Living the ideals of St. Francis today
Today is the feast of St. Francis of Assisi who died Oct. 4, 1226. The feast day of a saint is traditionally the date of that saint's death, the beginning of life eternal.
Even in a natural sense, the life of St. Francis has never ended. His life and his ideals continue to inspire each new generation. He is a popular saint even beyond Christianity, admired by believers and non-believers of every culture.
When Cardinal Jorge Bergoglio of Argentina was elected pope on March 13, he awakened a renewed interest in St. Francis of Assisi by choosing the name "Francis."
He is the first in a line of 266 popes to choose that name, a hint that he would be a pope of many "firsts."
After his election, he explained why he chose Francis as his pontifical name.
When votes for him reached the required two-thirds majority, a fellow cardinal leaned over and told him, "Don't forget the poor."

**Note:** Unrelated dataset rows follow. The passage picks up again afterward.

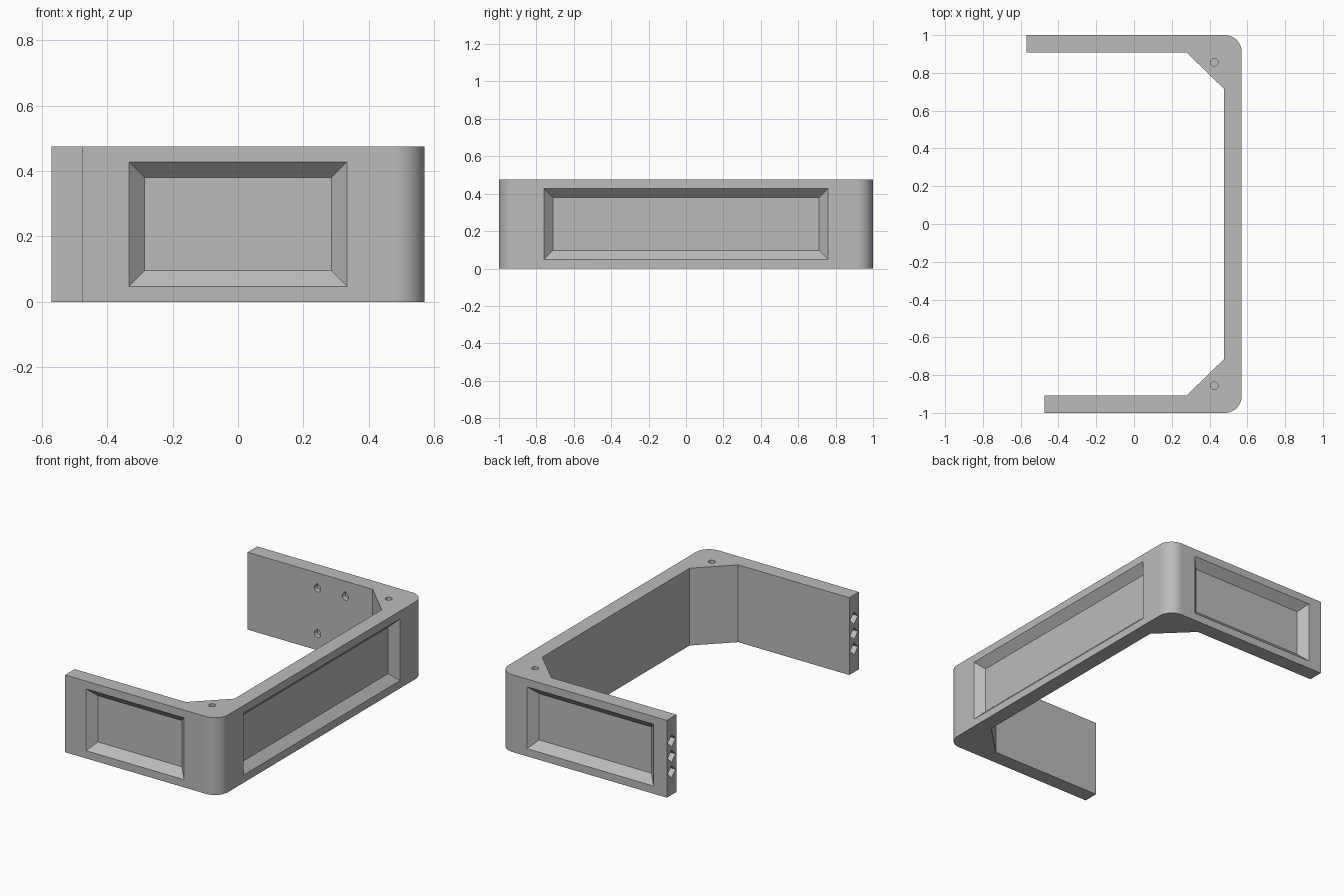
import bpy, bmesh
from math import sin, cos, pi, radians
from mathutils import Vector

if "Cube" in bpy.data.objects:
    bpy.data.objects.remove(bpy.data.objects["Cube"])

H = 0.475                 # height
X, Y, T = 0.57, 1.0, 0.093  # outer extents and wall thickness
R = 0.09                  # outer corner radius
UP = Vector((0, 0, 1))

grey = bpy.data.materials.new("plain_grey")
grey.use_nodes = True
grey.diffuse_color = (0.5, 0.5, 0.5, 1)
grey.node_tree.nodes["Principled BSDF"].inputs["Base Color"].default_value = (0.5, 0.5, 0.5, 1)


def loft(name, near, far):
    """Closed solid between two matching rings of points."""
    bm = bmesh.new()
    a = [bm.verts.new(p) for p in near]
    b = [bm.verts.new(p) for p in far]
    bm.faces.new(a)
    bm.faces.new(b)
    for i in range(len(a)):
        j = (i + 1) % len(a)
        bm.faces.new((a[i], a[j], b[j], b[i]))
    bmesh.ops.recalc_face_normals(bm, faces=bm.faces)
    mesh = bpy.data.meshes.new(name)
    bm.to_mesh(mesh)
    bm.free()
    ob = bpy.data.objects.new(name, mesh)
    bpy.context.scene.collection.objects.link(ob)
    return ob


def arc(cx, cy, r, start, end, steps):
    return [(cx + r * cos(radians(start + (end - start) * i / steps)),
             cy + r * sin(radians(start + (end - start) * i / steps))) for i in range(steps + 1)]


# U-shaped frame: two arms, long wall, rounded outside and braced inside corners
plan = [(-0.475, -Y)] + arc(X - R, -Y + R, R, -90, 0, 16) + arc(X - R, Y - R, R, 0, 90, 16)
plan += [(-X, Y), (-X, Y - T), (0.28, Y - T), (X - T, 0.715),
         (X - T, -0.715), (0.28, -Y + T), (-0.475, -Y + T)]
frame = loft("bracket_frame", [(x, y, 0) for x, y in plan], [(x, y, H) for x, y in plan])
frame.data.materials.append(grey)

cutters = []


def cut(name, origin, inward, outline, depth, slope=0.0, up=UP):
    """Blind pocket with a 2D outline; slope narrows it towards its floor."""
    o, d = Vector(origin), Vector(inward)
    side = up.cross(d)

    def ring(dist):
        pts = []
        for u, v in outline:
            u -= slope * dist * (1 if u > 0 else -1)
            v -= slope * dist * (1 if v > 0 else -1)
            pts.append(o + side * u + up * v + d * dist)
        return pts

    ob = loft(name, ring(-0.01), ring(depth))
    ob.hide_render = True
    cutters.append(ob)


def rect(w, h):
    return [(-w, -h), (w, -h), (w, h), (-w, h)]


# Sloped recessed panels on the three outer faces
mid = H / 2
cut("front_panel_cutter", (0, -Y, mid), (0, 1, 0), rect(0.333, 0.19), 0.048, 1)
cut("side_panel_cutter", (X, 0, mid), (-1, 0, 0), rect(0.76, 0.19), 0.048, 1)
cut("back_panel_cutter", (-0.05, Y, mid), (0, -1, 0), rect(0.43, 0.19), 0.048, 1)

# Round holes in the top of the corners
for s in (-1, 1):
    circle = arc(0, 0, 0.02, 0, 345, 23)
    cut("corner_hole_cutter", (0.425, s * 0.857, H), (0, 0, -1), circle, 0.12, up=Vector((0, 1, 0)))

# Diamond sockets in the arm ends
diamond = [(0.037, 0), (0, 0.037), (-0.037, 0), (0, -0.037)]
for x, y in ((-0.475, -Y + T / 2), (-X, Y - T / 2)):
    for k in (-1, 0, 1):
        cut("end_socket_cutter", (x, y, mid + k * 0.095), (1, 0, 0), diamond, 0.06)

# Teardrop screw holes on the inside of the back arm
teardrop = arc(0, 0, 0.022, 135, 405, 14) + [(0, 0.031)]
for x in (-0.095, 0.095):
    for z in (0.1, 0.38):
        cut("screw_hole_cutter", (x, Y - T, z), (0, 1, 0), teardrop, 0.03)

# Apply all pockets, then remove the helpers
bpy.ops.object.select_all(action='DESELECT')
frame.select_set(True)
bpy.context.view_layer.objects.active = frame
for c in cutters:
    mod = frame.modifiers.new("pocket", 'BOOLEAN')
    mod.operation = 'DIFFERENCE'
    mod.solver = 'EXACT'
    mod.object = c
    bpy.ops.object.modifier_apply(modifier=mod.name)
    bpy.data.objects.remove(c)

bpy.ops.object.shade_smooth_by_angle(angle=radians(30))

"Right away, I thought of St. Francis of Assisi and his regard for the poor," said the new pope. "Then I thought of war. Francis loved peace. I also thought of St. Francis of Assisi's concern for the natural environment and how he was a poor man, a simple man, who would like a poor church, for the poor. And that is how the name came to me."
Poverty, peace and ecology. Those three motives for the selection of his name capture well the spirit of St. Francis of Assisi and his enduring message.
Franciscan concern for the poor means living simply so others simply may live. It means avoiding the lure of consumerism, so one's blessings can be shared more generously with those in need.
This ideal was expressed indelibly by St. Philip Neri who said, "The second coat in your closet does not belong to you. It belongs to the child who has none."
It is not wrong to have two coats. But if your neighbor is in need, sharing is not charity, it is justice.
St. Francs grew up amid warfare between the communities around Assisi. The ideal of his youth was a knight in shining armor. But he soon saw the futility of war and devoted his life to spreading peace.
The Peace Prayer of St. Francis might be second only to the Lord's Prayer in popularity.
The best-selling garden ornament in our secular culture is a statue of St. Francis, the patron saint of ecology. His vision of creation, which is sung in his Canticle of the Sun, is a reminder that we are related to all of creation as brothers and sisters. What we do to nature we are doing to ourselves, to everyone.
Poverty, peace and ecology. These ideals of St. Francis, adopted by Pope Francis, are not abstract piety. They are the challenges of daily life for those who still can be inspired by he Poverello, the little poor man of Assisi.
Father Earl Meyer is from St. Fidelis Friary in Victoria.